Third episode features the Pacific NW, one of the most linguistically and culturally diverse & rich areas in the whole of the Americas. It also dwells into the ancient North American cultures such as the ancestral Puebloans/Anasazi or the Mound builder cultures of the indigenous pre-Columbian populations. I will focus on the native tribes of the NW living on the Pacific coasts for countless years, enjoying fishing & hunting while this coastal route of migration is one of the oldest. From the Aleutian islands in the north when the Beringia was a bridge btw continents, some of the first humans made their way, arriving from Asia trough an ice free corridor along the coasts & in between the mountains.

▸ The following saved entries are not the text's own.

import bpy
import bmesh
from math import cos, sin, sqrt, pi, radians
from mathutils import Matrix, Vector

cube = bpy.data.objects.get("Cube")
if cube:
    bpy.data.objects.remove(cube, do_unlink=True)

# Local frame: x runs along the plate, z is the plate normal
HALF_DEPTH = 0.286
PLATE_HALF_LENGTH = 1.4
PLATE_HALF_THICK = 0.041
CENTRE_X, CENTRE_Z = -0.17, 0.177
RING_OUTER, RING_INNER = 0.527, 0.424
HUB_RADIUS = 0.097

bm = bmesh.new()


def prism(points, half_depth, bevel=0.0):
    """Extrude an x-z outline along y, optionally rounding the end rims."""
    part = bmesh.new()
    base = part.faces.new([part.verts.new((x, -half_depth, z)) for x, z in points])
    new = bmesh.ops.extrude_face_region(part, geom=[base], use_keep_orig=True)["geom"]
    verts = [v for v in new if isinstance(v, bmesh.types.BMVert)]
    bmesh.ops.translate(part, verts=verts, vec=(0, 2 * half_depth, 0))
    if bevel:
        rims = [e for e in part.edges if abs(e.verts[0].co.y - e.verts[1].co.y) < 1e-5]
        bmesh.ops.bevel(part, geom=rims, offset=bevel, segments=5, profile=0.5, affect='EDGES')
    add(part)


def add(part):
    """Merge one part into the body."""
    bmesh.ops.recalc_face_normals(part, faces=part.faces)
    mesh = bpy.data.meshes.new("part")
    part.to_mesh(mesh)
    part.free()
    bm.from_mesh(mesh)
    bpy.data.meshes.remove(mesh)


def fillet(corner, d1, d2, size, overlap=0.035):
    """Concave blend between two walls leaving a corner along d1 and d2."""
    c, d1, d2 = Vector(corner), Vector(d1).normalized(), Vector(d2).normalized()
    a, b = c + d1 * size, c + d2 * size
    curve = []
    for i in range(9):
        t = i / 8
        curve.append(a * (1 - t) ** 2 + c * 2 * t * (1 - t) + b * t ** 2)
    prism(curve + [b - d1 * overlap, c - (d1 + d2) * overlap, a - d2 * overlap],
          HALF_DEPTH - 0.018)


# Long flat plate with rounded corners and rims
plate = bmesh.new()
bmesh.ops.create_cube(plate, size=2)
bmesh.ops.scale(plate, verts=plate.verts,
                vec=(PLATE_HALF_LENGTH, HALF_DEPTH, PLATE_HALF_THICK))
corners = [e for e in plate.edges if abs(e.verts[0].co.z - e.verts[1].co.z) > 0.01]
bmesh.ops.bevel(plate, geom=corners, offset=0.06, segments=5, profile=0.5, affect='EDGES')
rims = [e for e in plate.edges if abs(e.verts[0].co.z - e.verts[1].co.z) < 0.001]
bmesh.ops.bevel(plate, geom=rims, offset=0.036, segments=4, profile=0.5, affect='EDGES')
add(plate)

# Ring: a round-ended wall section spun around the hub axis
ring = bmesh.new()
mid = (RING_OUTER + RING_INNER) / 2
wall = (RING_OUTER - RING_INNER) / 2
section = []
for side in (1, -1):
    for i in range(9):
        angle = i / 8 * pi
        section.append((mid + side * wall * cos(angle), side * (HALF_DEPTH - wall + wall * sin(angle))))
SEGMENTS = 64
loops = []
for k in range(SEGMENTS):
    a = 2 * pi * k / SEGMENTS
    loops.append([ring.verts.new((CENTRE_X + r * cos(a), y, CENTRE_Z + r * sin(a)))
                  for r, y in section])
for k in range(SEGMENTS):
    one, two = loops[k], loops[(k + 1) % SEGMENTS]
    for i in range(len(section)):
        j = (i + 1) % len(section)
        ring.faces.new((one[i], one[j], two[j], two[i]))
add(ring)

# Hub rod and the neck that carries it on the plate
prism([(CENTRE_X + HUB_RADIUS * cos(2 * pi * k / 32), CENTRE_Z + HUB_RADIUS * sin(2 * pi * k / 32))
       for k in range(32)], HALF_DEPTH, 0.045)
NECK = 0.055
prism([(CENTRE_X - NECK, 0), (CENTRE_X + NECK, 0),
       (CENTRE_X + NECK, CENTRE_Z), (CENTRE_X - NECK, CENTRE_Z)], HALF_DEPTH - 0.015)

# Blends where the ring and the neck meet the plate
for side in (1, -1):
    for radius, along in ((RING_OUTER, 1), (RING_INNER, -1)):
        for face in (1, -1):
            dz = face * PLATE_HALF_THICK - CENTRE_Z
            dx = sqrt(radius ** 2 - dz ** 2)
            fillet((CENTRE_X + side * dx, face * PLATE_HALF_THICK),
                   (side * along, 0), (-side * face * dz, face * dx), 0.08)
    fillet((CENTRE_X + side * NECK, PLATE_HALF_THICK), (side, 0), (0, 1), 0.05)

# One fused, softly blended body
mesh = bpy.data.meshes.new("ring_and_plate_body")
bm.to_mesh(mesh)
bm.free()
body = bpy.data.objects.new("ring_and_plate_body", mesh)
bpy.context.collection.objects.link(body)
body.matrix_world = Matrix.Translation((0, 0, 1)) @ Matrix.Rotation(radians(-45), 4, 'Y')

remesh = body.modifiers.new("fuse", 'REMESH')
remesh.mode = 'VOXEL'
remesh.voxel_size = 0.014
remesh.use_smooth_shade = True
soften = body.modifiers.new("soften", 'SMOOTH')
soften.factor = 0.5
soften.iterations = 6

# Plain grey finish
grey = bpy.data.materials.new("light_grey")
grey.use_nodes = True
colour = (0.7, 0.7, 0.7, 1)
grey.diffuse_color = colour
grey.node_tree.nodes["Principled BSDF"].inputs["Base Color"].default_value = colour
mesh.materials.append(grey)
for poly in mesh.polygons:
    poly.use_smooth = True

Salmon runs, shells middens, plenty of mussles, Eulacheon fish grease trails, kelp forests, dense gigantic redwood temperate rainforests, humidity & continuous rain a year long, rivers rich with fish flowing from the Cascade mountains to the Pacific made these coasts, inlets and islands one densest inhabited areas in the world for non agricultural populations. Many had developed highly hierarchical societies, sophisticated designs, carvings & huge ocean going canoes, elaborate songs and famous totem poles. They were united by lavish and opulent feasts of excess and gift giving ceremonies called Potlatch – specific for the whole region, that have been studied at length by antropologist and that have become banned by government and subsequently reintroduced.